I am passionate about things that make a difference. I think Xi’an Famous Foods is making a difference in the world of Chinese cuisine. When I joined my father right after college and a stint in the corporate world, I did not see it as what it was a basement stall in Flushing. Instead, I saw multiple stores in the city and beyond, with people of all backgrounds enjoying the foods and learning that Chinese cuisine is not just about sweet and sour stuff.
What did you learn in business school that has helped you running a restaurant? Or have you had to learn a lot on the job?
Business school prepares one’s mind to be ready to think. Being on the job is when all of the learning is done and the business school-trained mind is put to use.
In addition to controlling the big picture operation, you also work in the restaurant, serving and cooking on a daily basis. So what’s a typical workday like for you?
I work in a store everyday for 12 hours. These couple of weeks have been especially busy. But once I am off, I get to my desk and work on some administrative things. And any time left before my eyes close on me, I plan out to-do’s for big picture things. It’s a pretty hectic lifestyle. I pretty much have no life at the moment.
How do you divide your time between the different Xi’an locations?
I am mostly in Manhattan stores, such as the East Village or the new Bayard Chinatown locations. I do drop by all of the stores randomly to check up on things whenever I have time.
Tell us about your plans for the Xi’an commissary in Williamsburg, Brooklyn and your initiative to sell products wholesale.
It’s a work in progress. We have a lot of hurdles to get over before we get to wholesale! Right now we are working to get a centralized kitchen up and running.
How do you ensure that Xi’an stays as “authentic” as possible, even as it becomes a mini-chain?
I believe customers are not always right. It’s not because I’m just a jerk, but because I have limits on what I am willing to change on a dish. To keep the dishes authentic, sometimes it’s just best to keep it the way it’s supposed to be made.

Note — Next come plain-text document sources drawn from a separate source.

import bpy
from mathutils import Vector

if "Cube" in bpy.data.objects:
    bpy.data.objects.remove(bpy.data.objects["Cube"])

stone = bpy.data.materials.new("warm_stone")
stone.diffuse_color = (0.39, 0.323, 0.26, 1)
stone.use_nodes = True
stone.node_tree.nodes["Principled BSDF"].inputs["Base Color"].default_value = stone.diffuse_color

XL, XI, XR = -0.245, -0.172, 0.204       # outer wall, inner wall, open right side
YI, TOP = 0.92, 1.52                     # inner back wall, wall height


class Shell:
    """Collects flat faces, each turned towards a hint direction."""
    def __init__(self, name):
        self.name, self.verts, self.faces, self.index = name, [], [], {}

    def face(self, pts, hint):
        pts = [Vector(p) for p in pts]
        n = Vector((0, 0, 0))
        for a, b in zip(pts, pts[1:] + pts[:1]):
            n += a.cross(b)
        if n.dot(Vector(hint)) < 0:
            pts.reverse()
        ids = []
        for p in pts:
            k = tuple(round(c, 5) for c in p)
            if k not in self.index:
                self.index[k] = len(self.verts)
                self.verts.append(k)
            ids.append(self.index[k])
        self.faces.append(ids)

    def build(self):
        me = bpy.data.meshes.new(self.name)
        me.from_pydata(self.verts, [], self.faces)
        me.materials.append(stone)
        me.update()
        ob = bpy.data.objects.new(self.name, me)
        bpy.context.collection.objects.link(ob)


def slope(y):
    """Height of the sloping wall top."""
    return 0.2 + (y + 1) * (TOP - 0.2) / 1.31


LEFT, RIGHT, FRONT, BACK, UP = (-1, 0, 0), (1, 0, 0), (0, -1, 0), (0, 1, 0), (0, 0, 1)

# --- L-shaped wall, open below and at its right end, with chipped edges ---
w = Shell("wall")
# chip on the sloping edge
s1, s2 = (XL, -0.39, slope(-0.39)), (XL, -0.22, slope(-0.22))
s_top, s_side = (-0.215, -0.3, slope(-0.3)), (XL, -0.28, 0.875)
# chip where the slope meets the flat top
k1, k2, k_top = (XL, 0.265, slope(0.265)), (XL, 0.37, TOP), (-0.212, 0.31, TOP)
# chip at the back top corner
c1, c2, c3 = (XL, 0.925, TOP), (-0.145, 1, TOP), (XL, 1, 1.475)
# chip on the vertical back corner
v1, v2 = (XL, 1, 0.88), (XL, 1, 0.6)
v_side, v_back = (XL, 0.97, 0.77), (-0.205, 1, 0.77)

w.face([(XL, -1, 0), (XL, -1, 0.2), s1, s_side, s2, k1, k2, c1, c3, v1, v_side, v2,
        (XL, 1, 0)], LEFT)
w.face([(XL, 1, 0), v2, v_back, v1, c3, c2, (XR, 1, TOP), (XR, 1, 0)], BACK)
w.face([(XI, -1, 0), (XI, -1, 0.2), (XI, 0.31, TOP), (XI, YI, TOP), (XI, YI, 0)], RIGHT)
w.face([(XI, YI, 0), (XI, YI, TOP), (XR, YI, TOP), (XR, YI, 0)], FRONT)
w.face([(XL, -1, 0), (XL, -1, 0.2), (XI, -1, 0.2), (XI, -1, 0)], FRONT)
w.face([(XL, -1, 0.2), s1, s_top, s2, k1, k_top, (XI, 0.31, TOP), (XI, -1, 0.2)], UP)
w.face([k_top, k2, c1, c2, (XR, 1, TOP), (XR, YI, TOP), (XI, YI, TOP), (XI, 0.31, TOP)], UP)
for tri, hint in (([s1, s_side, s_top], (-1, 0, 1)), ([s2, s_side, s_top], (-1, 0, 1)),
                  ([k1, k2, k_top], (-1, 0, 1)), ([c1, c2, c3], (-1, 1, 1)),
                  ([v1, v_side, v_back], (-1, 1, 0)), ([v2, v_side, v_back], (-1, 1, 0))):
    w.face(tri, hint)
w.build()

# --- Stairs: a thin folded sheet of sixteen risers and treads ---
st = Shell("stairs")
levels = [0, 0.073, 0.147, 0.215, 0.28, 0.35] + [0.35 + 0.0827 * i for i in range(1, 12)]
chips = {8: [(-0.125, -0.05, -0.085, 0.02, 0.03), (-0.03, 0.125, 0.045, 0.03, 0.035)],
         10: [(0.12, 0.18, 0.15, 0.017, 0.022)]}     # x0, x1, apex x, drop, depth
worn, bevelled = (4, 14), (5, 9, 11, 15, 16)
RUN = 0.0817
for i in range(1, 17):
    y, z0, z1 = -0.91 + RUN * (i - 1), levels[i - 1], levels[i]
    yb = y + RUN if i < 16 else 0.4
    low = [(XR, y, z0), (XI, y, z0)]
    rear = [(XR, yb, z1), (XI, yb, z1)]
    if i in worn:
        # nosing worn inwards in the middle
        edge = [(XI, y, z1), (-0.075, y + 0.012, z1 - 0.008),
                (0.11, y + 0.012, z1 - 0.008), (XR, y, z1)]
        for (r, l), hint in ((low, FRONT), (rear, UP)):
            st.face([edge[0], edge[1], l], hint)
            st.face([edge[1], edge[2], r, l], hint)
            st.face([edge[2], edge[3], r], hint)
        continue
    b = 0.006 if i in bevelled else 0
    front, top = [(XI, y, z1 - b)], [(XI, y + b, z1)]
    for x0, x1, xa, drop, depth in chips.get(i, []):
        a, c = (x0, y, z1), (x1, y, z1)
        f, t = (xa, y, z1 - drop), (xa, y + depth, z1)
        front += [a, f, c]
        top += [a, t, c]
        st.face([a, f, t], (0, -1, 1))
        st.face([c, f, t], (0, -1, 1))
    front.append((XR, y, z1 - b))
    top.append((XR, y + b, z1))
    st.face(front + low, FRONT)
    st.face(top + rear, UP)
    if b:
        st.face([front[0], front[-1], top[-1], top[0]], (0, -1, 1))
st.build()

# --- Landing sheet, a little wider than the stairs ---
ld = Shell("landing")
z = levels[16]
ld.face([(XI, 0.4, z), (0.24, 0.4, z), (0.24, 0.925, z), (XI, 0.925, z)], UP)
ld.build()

For example, if you don’t want your Hot Oil Seared Noodles spicy, I’ll tell you to order something else because that dish is all about the spiciness. In the end, if the dishes taste good to me, I will sell them. If people are shoving money in my face to get their dishes customized, I will refuse to do so.
What’s your favorite and least favorite part about working in the restaurant?
My favorite part is seeing cleanly licked plates. My least favorite part is having to deal with our out of control meal-time rushes (which occur everyday without fail). Don’t get me wrong, I love all of the business we are getting, but it’s just frustrating sometimes to feel helpless when there’s little I can do to speed it up even though I’m going as fast as I can.
How do your parents feel about all the attention Xi’an is getting?
My father is very hyped about all of the attention Xi’an is getting. I think he’s very satisfied with our progress!
Where do you see yourself and Xi’an in 10 years?
I see myself traveling all over the US (maybe the world) and doing store visits.